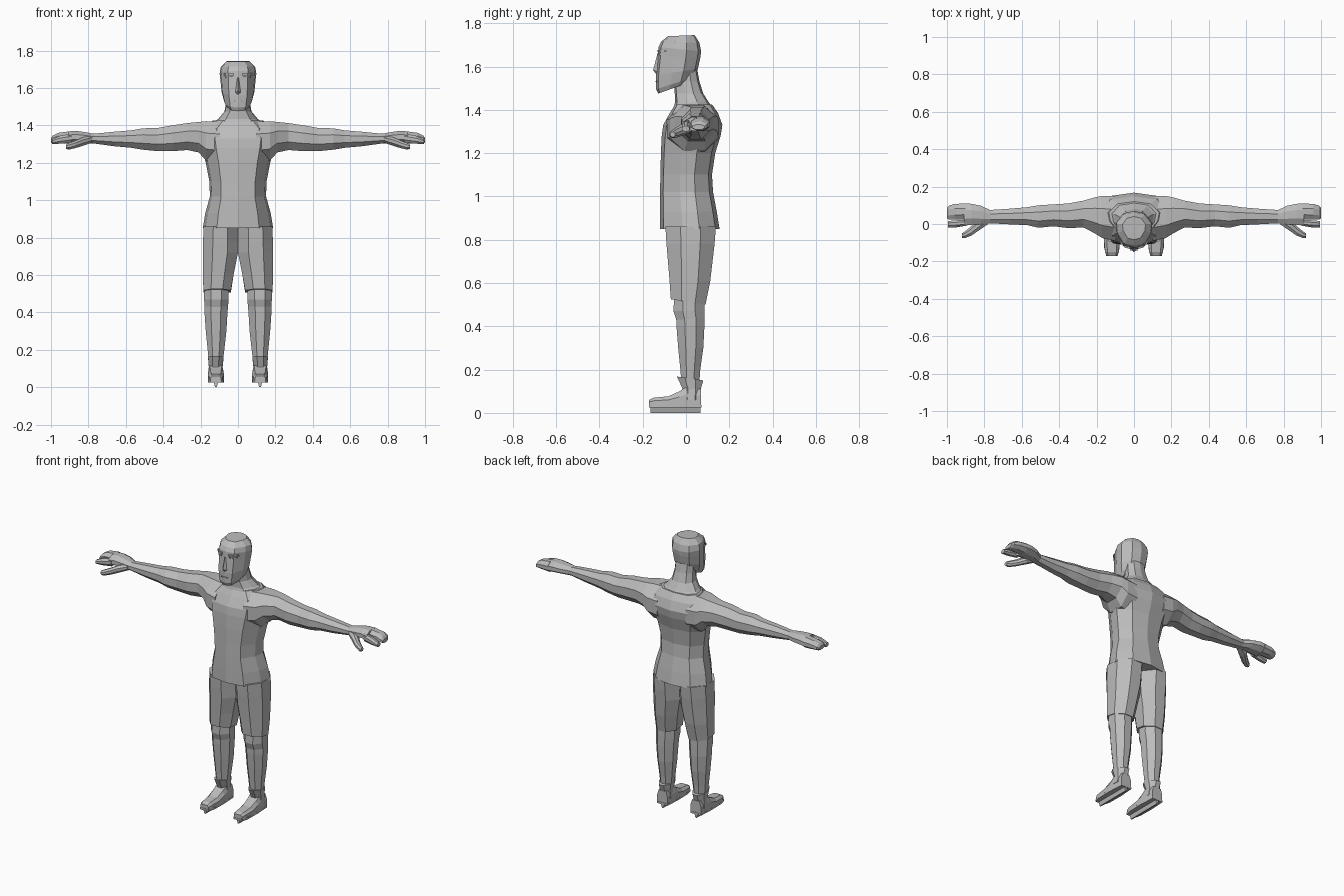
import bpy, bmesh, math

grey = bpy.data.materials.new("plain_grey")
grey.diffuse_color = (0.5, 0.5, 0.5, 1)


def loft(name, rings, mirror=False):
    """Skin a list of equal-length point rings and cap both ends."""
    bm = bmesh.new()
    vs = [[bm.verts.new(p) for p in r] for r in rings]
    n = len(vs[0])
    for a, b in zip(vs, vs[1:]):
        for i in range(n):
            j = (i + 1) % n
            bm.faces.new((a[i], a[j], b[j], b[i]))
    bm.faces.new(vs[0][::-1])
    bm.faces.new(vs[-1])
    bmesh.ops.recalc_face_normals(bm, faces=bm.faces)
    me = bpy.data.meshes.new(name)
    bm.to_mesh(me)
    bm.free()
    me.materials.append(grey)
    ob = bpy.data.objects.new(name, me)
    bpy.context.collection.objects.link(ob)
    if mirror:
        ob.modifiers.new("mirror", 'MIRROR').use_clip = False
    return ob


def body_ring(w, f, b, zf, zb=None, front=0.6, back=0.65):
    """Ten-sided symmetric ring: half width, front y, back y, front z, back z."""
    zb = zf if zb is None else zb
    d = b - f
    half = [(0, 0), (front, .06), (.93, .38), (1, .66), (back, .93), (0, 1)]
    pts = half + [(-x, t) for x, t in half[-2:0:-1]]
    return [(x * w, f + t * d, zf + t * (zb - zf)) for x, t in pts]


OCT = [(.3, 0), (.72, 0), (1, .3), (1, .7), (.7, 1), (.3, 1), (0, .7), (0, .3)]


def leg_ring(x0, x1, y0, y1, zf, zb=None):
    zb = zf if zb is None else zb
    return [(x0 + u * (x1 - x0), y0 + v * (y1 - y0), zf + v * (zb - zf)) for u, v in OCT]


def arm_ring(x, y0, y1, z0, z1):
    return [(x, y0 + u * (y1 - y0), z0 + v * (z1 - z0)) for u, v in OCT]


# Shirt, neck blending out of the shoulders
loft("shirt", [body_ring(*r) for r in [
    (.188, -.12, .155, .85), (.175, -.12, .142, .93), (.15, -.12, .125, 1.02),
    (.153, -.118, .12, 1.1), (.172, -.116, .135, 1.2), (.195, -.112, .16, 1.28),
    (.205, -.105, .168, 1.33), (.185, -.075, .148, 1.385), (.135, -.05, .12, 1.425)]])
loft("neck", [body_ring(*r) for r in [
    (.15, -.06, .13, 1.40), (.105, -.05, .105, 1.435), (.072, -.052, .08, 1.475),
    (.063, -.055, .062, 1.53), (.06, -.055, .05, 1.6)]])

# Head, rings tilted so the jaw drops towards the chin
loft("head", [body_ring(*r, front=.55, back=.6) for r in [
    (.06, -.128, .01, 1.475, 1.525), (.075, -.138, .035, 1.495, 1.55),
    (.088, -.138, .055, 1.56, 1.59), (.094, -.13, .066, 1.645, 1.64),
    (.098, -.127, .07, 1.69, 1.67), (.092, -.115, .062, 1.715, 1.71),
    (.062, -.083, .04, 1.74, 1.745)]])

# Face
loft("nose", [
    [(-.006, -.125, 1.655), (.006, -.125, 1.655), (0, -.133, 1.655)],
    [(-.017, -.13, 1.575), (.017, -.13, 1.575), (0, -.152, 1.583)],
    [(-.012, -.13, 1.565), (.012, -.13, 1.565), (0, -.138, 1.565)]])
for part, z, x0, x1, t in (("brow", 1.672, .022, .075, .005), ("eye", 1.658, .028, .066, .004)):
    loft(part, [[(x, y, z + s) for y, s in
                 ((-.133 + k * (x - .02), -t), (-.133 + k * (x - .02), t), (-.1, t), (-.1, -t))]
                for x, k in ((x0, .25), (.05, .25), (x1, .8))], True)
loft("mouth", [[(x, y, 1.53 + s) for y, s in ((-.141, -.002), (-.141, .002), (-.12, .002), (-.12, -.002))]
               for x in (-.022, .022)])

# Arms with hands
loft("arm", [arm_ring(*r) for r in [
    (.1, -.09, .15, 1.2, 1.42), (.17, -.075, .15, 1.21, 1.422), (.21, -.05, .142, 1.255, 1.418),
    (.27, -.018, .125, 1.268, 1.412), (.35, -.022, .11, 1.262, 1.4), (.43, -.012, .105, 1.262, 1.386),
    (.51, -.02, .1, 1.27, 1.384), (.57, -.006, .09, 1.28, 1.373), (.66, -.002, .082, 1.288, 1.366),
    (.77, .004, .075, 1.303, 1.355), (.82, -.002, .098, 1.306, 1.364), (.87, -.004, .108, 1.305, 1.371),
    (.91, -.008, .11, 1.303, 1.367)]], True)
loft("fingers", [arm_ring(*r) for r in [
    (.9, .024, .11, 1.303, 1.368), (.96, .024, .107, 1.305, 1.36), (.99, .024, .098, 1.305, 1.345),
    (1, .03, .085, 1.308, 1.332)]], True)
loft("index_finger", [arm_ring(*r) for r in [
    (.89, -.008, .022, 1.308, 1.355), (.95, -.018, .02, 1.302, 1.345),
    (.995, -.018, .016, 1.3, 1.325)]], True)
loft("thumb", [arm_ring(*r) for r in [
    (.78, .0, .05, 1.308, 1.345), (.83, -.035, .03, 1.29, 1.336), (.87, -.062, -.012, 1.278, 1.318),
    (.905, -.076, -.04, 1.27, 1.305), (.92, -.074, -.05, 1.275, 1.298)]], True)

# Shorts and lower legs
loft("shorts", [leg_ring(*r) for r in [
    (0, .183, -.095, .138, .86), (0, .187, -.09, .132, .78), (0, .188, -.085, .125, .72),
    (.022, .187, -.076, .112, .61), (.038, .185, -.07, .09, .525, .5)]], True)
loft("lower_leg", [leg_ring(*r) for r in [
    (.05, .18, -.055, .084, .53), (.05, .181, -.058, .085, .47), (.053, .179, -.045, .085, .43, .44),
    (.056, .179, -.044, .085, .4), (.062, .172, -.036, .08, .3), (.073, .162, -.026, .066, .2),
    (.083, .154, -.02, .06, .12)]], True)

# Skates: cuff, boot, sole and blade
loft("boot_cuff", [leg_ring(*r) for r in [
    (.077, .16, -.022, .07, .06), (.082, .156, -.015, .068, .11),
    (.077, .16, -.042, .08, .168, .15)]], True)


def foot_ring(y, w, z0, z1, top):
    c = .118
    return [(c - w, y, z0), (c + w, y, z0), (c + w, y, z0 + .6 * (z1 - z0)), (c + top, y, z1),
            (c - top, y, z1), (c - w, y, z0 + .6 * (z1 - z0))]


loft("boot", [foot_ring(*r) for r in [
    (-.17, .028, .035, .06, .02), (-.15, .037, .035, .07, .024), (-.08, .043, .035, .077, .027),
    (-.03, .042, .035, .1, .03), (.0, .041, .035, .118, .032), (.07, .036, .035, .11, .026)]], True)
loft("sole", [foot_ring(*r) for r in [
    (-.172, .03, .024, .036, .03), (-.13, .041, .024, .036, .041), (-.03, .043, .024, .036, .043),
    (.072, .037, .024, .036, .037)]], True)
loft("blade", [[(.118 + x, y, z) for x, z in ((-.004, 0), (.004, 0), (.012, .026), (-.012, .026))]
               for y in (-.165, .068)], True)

■ EXERCISE BRIEF:
Images in the records must not be repeated; everything else should be returned exactly.

■ TASK SOLUTION:
import bpy, bmesh, math

grey = bpy.data.materials.new("plain_grey")
grey.diffuse_color = (0.5, 0.5, 0.5, 1)


def loft(name, rings, mirror=False):
    """Skin a list of equal-length point rings and cap both ends."""
    bm = bmesh.new()
    vs = [[bm.verts.new(p) for p in r] for r in rings]
    n = len(vs[0])
    for a, b in zip(vs, vs[1:]):
        for i in range(n):
            j = (i + 1) % n
            bm.faces.new((a[i], a[j], b[j], b[i]))
    bm.faces.new(vs[0][::-1])
    bm.faces.new(vs[-1])
    bmesh.ops.recalc_face_normals(bm, faces=bm.faces)
    me = bpy.data.meshes.new(name)
    bm.to_mesh(me)
    bm.free()
    me.materials.append(grey)
    ob = bpy.data.objects.new(name, me)
    bpy.context.collection.objects.link(ob)
    if mirror:
        ob.modifiers.new("mirror", 'MIRROR').use_clip = False
    return ob


def body_ring(w, f, b, zf, zb=None, front=0.6, back=0.65):
    """Ten-sided symmetric ring: half width, front y, back y, front z, back z."""
    zb = zf if zb is None else zb
    d = b - f
    half = [(0, 0), (front, .06), (.93, .38), (1, .66), (back, .93), (0, 1)]
    pts = half + [(-x, t) for x, t in half[-2:0:-1]]
    return [(x * w, f + t * d, zf + t * (zb - zf)) for x, t in pts]


OCT = [(.3, 0), (.72, 0), (1, .3), (1, .7), (.7, 1), (.3, 1), (0, .7), (0, .3)]


def leg_ring(x0, x1, y0, y1, zf, zb=None):
    zb = zf if zb is None else zb
    return [(x0 + u * (x1 - x0), y0 + v * (y1 - y0), zf + v * (zb - zf)) for u, v in OCT]


def arm_ring(x, y0, y1, z0, z1):
    return [(x, y0 + u * (y1 - y0), z0 + v * (z1 - z0)) for u, v in OCT]


# Shirt, neck blending out of the shoulders
loft("shirt", [body_ring(*r) for r in [
    (.188, -.12, .155, .85), (.175, -.12, .142, .93), (.15, -.12, .125, 1.02),
    (.153, -.118, .12, 1.1), (.172, -.116, .135, 1.2), (.195, -.112, .16, 1.28),
    (.205, -.105, .168, 1.33), (.185, -.075, .148, 1.385), (.135, -.05, .12, 1.425)]])
loft("neck", [body_ring(*r) for r in [
    (.15, -.06, .13, 1.40), (.105, -.05, .105, 1.435), (.072, -.052, .08, 1.475),
    (.063, -.055, .062, 1.53), (.06, -.055, .05, 1.6)]])

# Head, rings tilted so the jaw drops towards the chin
loft("head", [body_ring(*r, front=.55, back=.6) for r in [
    (.06, -.128, .01, 1.475, 1.525), (.075, -.138, .035, 1.495, 1.55),
    (.088, -.138, .055, 1.56, 1.59), (.094, -.13, .066, 1.645, 1.64),
    (.098, -.127, .07, 1.69, 1.67), (.092, -.115, .062, 1.715, 1.71),
    (.062, -.083, .04, 1.74, 1.745)]])

# Face
loft("nose", [
    [(-.006, -.125, 1.655), (.006, -.125, 1.655), (0, -.133, 1.655)],
    [(-.017, -.13, 1.575), (.017, -.13, 1.575), (0, -.152, 1.583)],
    [(-.012, -.13, 1.565), (.012, -.13, 1.565), (0, -.138, 1.565)]])
for part, z, x0, x1, t in (("brow", 1.672, .022, .075, .005), ("eye", 1.658, .028, .066, .004)):
    loft(part, [[(x, y, z + s) for y, s in
                 ((-.133 + k * (x - .02), -t), (-.133 + k * (x - .02), t), (-.1, t), (-.1, -t))]
                for x, k in ((x0, .25), (.05, .25), (x1, .8))], True)
loft("mouth", [[(x, y, 1.53 + s) for y, s in ((-.141, -.002), (-.141, .002), (-.12, .002), (-.12, -.002))]
               for x in (-.022, .022)])

# Arms with hands
loft("arm", [arm_ring(*r) for r in [
    (.1, -.09, .15, 1.2, 1.42), (.17, -.075, .15, 1.21, 1.422), (.21, -.05, .142, 1.255, 1.418),
    (.27, -.018, .125, 1.268, 1.412), (.35, -.022, .11, 1.262, 1.4), (.43, -.012, .105, 1.262, 1.386),
    (.51, -.02, .1, 1.27, 1.384), (.57, -.006, .09, 1.28, 1.373), (.66, -.002, .082, 1.288, 1.366),
    (.77, .004, .075, 1.303, 1.355), (.82, -.002, .098, 1.306, 1.364), (.87, -.004, .108, 1.305, 1.371),
    (.91, -.008, .11, 1.303, 1.367)]], True)
loft("fingers", [arm_ring(*r) for r in [
    (.9, .024, .11, 1.303, 1.368), (.96, .024, .107, 1.305, 1.36), (.99, .024, .098, 1.305, 1.345),
    (1, .03, .085, 1.308, 1.332)]], True)
loft("index_finger", [arm_ring(*r) for r in [
    (.89, -.008, .022, 1.308, 1.355), (.95, -.018, .02, 1.302, 1.345),
    (.995, -.018, .016, 1.3, 1.325)]], True)
loft("thumb", [arm_ring(*r) for r in [
    (.78, .0, .05, 1.308, 1.345), (.83, -.035, .03, 1.29, 1.336), (.87, -.062, -.012, 1.278, 1.318),
    (.905, -.076, -.04, 1.27, 1.305), (.92, -.074, -.05, 1.275, 1.298)]], True)

# Shorts and lower legs
loft("shorts", [leg_ring(*r) for r in [
    (0, .183, -.095, .138, .86), (0, .187, -.09, .132, .78), (0, .188, -.085, .125, .72),
    (.022, .187, -.076, .112, .61), (.038, .185, -.07, .09, .525, .5)]], True)
loft("lower_leg", [leg_ring(*r) for r in [
    (.05, .18, -.055, .084, .53), (.05, .181, -.058, .085, .47), (.053, .179, -.045, .085, .43, .44),
    (.056, .179, -.044, .085, .4), (.062, .172, -.036, .08, .3), (.073, .162, -.026, .066, .2),
    (.083, .154, -.02, .06, .12)]], True)

# Skates: cuff, boot, sole and blade
loft("boot_cuff", [leg_ring(*r) for r in [
    (.077, .16, -.022, .07, .06), (.082, .156, -.015, .068, .11),
    (.077, .16, -.042, .08, .168, .15)]], True)


def foot_ring(y, w, z0, z1, top):
    c = .118
    return [(c - w, y, z0), (c + w, y, z0), (c + w, y, z0 + .6 * (z1 - z0)), (c + top, y, z1),
            (c - top, y, z1), (c - w, y, z0 + .6 * (z1 - z0))]


loft("boot", [foot_ring(*r) for r in [
    (-.17, .028, .035, .06, .02), (-.15, .037, .035, .07, .024), (-.08, .043, .035, .077, .027),
    (-.03, .042, .035, .1, .03), (.0, .041, .035, .118, .032), (.07, .036, .035, .11, .026)]], True)
loft("sole", [foot_ring(*r) for r in [
    (-.172, .03, .024, .036, .03), (-.13, .041, .024, .036, .041), (-.03, .043, .024, .036, .043),
    (.072, .037, .024, .036, .037)]], True)
loft("blade", [[(.118 + x, y, z) for x, z in ((-.004, 0), (.004, 0), (.012, .026), (-.012, .026))]
               for y in (-.165, .068)], True)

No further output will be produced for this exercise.